*Brief*
State only how many lines below include the string "finish".

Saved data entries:
━━━━━━━━━━━━━━━━━━━━
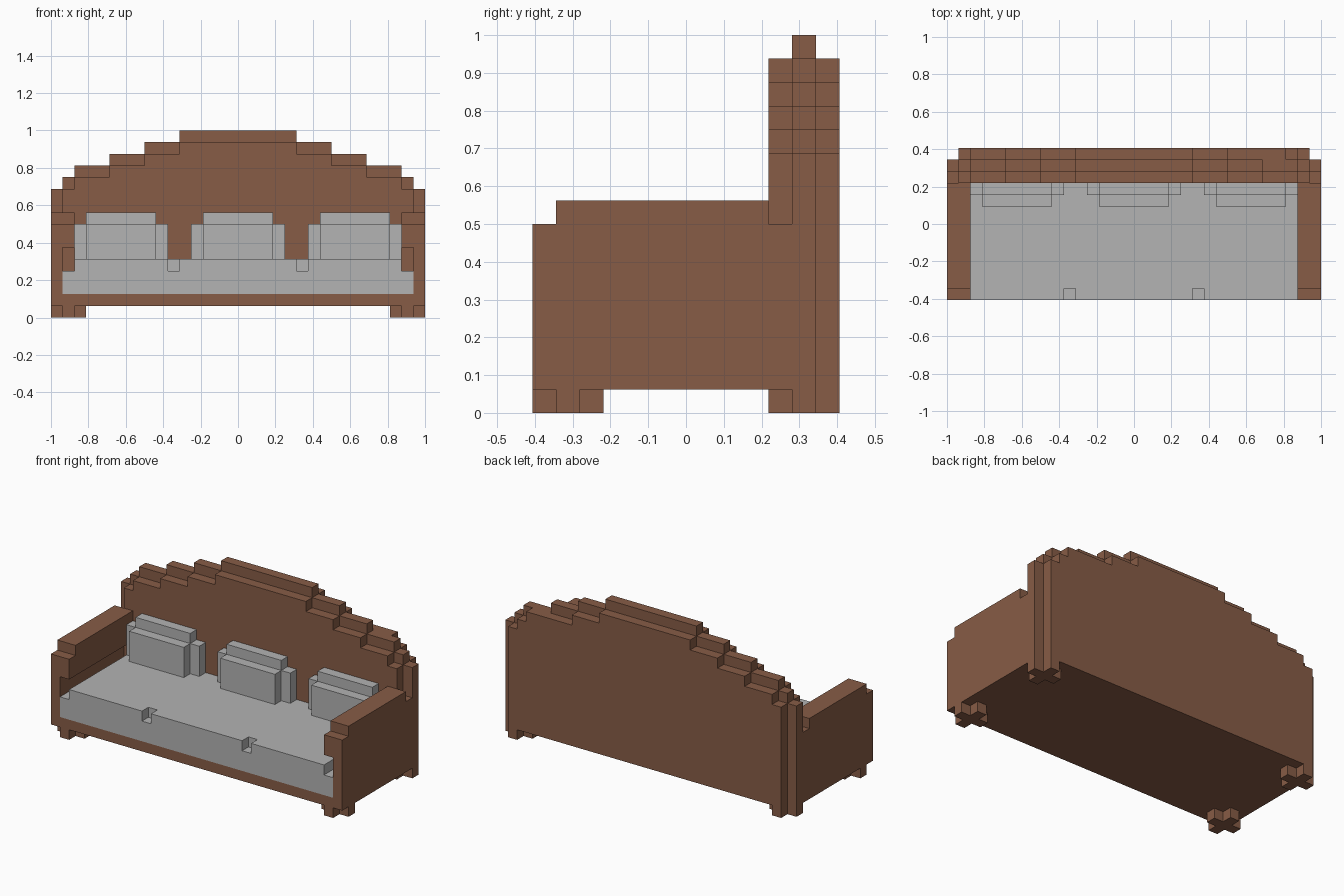
import bpy, bmesh
from mathutils import Vector

if "Cube" in bpy.data.objects:
    bpy.data.objects.remove(bpy.data.objects["Cube"], do_unlink=True)

U = 1 / 16      # one block
DEPTH = 13      # depth in blocks, counted from the front


def material(name, rgb):
    m = bpy.data.materials.new(name)
    m.use_nodes = True
    m.diffuse_color = (*rgb, 1)
    bsdf = m.node_tree.nodes["Principled BSDF"]
    bsdf.inputs["Base Color"].default_value = (*rgb, 1)
    bsdf.inputs["Roughness"].default_value = 0.9
    return m


WOOD = material("brown wood", (0.242, 0.107, 0.061))
FABRIC = material("grey fabric", (0.451, 0.451, 0.451))


def finish(name, bm, mat):
    """Scale block units to the model frame and make the object."""
    for v in bm.verts:
        v.co = Vector((v.co.x, v.co.y - DEPTH / 2, v.co.z)) * U
    bmesh.ops.recalc_face_normals(bm, faces=bm.faces)
    me = bpy.data.meshes.new(name)
    bm.to_mesh(me)
    bm.free()
    me.materials.append(mat)
    ob = bpy.data.objects.new(name, me)
    bpy.context.collection.objects.link(ob)
    return ob


def prism(bm, points, direction):
    """Extrude a closed outline along a direction."""
    face = bm.faces.new([bm.verts.new(p) for p in points])
    ext = bmesh.ops.extrude_face_region(bm, geom=[face], use_keep_orig=True)
    moved = [g for g in ext["geom"] if isinstance(g, bmesh.types.BMVert)]
    bmesh.ops.translate(bm, verts=moved, vec=direction)


def box(bm, x0, x1, y0, y1, z0, z1):
    prism(bm, [(x0, y0, z0), (x1, y0, z0), (x1, y1, z0), (x0, y1, z0)],
          (0, 0, z1 - z0))


def boxes(name, dims, mat):
    bm = bmesh.new()
    for d in dims:
        box(bm, *d)
    return finish(name, bm, mat)


def backrest_layer(name, y, left, right):
    """One-block-thick panel; steps are (outer x, height) from the middle out."""
    def half(steps, s):
        pts, x = [], 0
        for nx, h in steps:
            if x:
                pts.append((s * x, y, h))
            pts.append((s * nx, y, h))
            x = nx
        return pts + [(s * x, y, 1)]
    bm = bmesh.new()
    prism(bm, half(left, 1) + half(right, -1)[::-1], (0, 1, 0))
    return finish(name, bm, WOOD)


# Stepped arched backrest, the middle layer one block taller
core = [(5, 16), (8, 15), (11, 14), (14, 13), (15, 12), (16, 11)]
face = [(x, h - 1) for x, h in core[:-1]]
rear_left = face[:3] + [(13, 13), (14, 12), (15, 11)]
backrest_layer("backrest_front", 10, face, face)
backrest_layer("backrest_core", 11, core, core)
backrest_layer("backrest_rear", 12, rear_left, face)

# Base board under the seat
boxes("base_board", [(-15, 15, 0, 10, 1, 2)], WOOD)

# Arms with an overhanging inner rail, and cross-shaped feet
for side, s in (("left", 1), ("right", -1)):
    def sx(a, b, *rest):
        return (min(s * a, s * b), max(s * a, s * b), *rest)
    boxes("arm_" + side, [
        sx(15, 16, 0, 11, 1, 8), sx(15, 16, 1, 10, 8, 9),
        sx(14, 15, 0, 10, 6, 8), sx(14, 15, 1, 10, 8, 9)], WOOD)
    for end, c in (("front", 1), ("back", 11)):
        boxes(f"foot_{end}_{side}", [
            sx(13, 16, c, c + 1, 0, 1),
            sx(14, 15, c - 1, c, 0, 1),
            sx(14, 15, c + 1, c + 2, 0, 1)], WOOD)

# Seat: wide lower slab, narrower top slab with two front notches
boxes("seat_lower", [(-15, 15, 0, 10, 2, 4)], FABRIC)
bm = bmesh.new()
outline = [(-14, 0), (-6, 0), (-6, 1), (-5, 1), (-5, 0), (5, 0), (5, 1), (6, 1),
           (6, 0), (14, 0), (14, 10), (-14, 10)]
prism(bm, [(x, y, 4) for x, y in outline], (0, 0, 1))
finish("seat_top", bm, FABRIC)

# Three back cushions
for name, c in (("right", -10), ("middle", 0), ("left", 10)):
    boxes("cushion_" + name, [
        (c - 4, c + 4, 9, 10, 5, 8),
        (c - 3, c + 3, 8, 9, 5, 8),
        (c - 3, c + 3, 9, 10, 8, 9)], FABRIC)
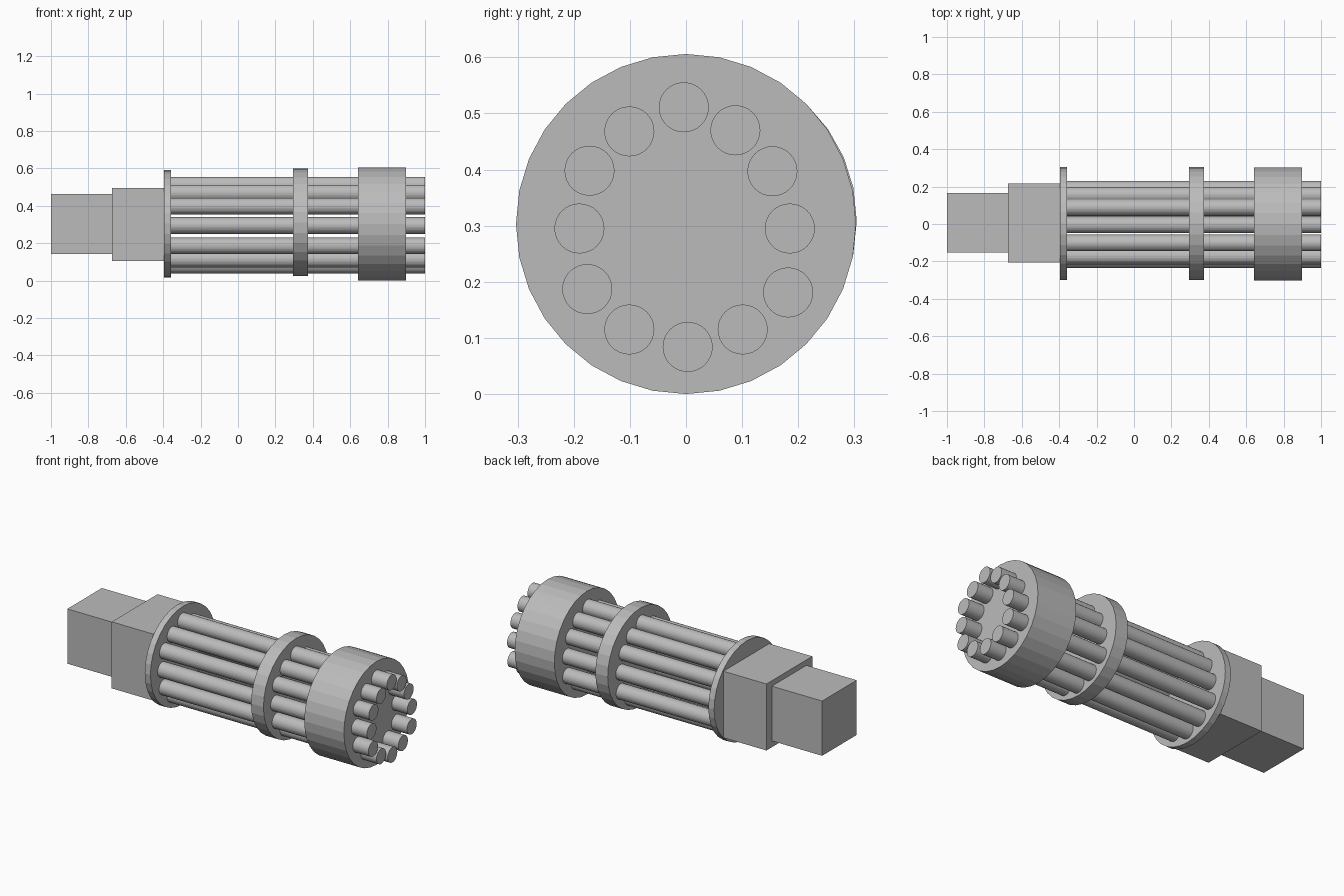
import bpy, math
from mathutils import Matrix

if "Cube" in bpy.data.objects:
    bpy.data.objects.remove(bpy.data.objects["Cube"])

metal = bpy.data.materials.new("grey metal")
metal.diffuse_color = (0.5, 0.5, 0.5, 1)
metal.use_nodes = True
metal.node_tree.nodes["Principled BSDF"].inputs["Base Color"].default_value = metal.diffuse_color


def finish(name):
    ob = bpy.context.object
    ob.name = name
    ob.data.materials.append(metal)
    return ob


def rod(name, x0, x1, y, z, ry, rz, sides=32):
    """Cylinder lying along x, with separate y and z radii."""
    bpy.ops.mesh.primitive_cylinder_add(vertices=sides, radius=1, depth=x1 - x0)
    ob = finish(name)
    ob.data.transform(Matrix.Diagonal((rz, ry, 1, 1)))
    ob.data.transform(Matrix.Rotation(math.pi / 2, 4, 'Y'))
    ob.location = ((x0 + x1) / 2, y, z)
    return ob


def box(name, x0, x1, y0, y1, z0, z1):
    bpy.ops.mesh.primitive_cube_add(size=1)
    ob = finish(name)
    ob.data.transform(Matrix.Diagonal((x1 - x0, y1 - y0, z1 - z0, 1)))
    ob.location = ((x0 + x1) / 2, (y0 + y1) / 2, (z0 + z1) / 2)


# Rear housing blocks
box("rear_block", -1.0, -0.674, -0.153, 0.167, 0.143, 0.464)
box("motor_block", -0.674, -0.394, -0.207, 0.217, 0.106, 0.496)

# Round plates that hold the barrels
rod("rear_flange", -0.395, -0.358, 0.002, 0.305, 0.302, 0.287)
rod("middle_clamp", 0.295, 0.375, 0.002, 0.312, 0.302, 0.288)
rod("front_collar", 0.642, 0.899, 0.0, 0.303, 0.303, 0.303)

# Ring of slightly uneven barrels: (y, z) of each axis
centres = [(-0.004, 0.511), (0.088, 0.470), (0.154, 0.397), (0.185, 0.295),
           (0.182, 0.181), (0.101, 0.115), (0.003, 0.084), (-0.101, 0.115),
           (-0.176, 0.187), (-0.190, 0.295), (-0.172, 0.398), (-0.101, 0.468)]
for i, (y, z) in enumerate(centres):
    rod(f"barrel_{i + 1}", -0.375, 1.0, y, z, 0.0445, 0.0445)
━━━━━━━━━━━━━━━━━━━━
*Answer box*
7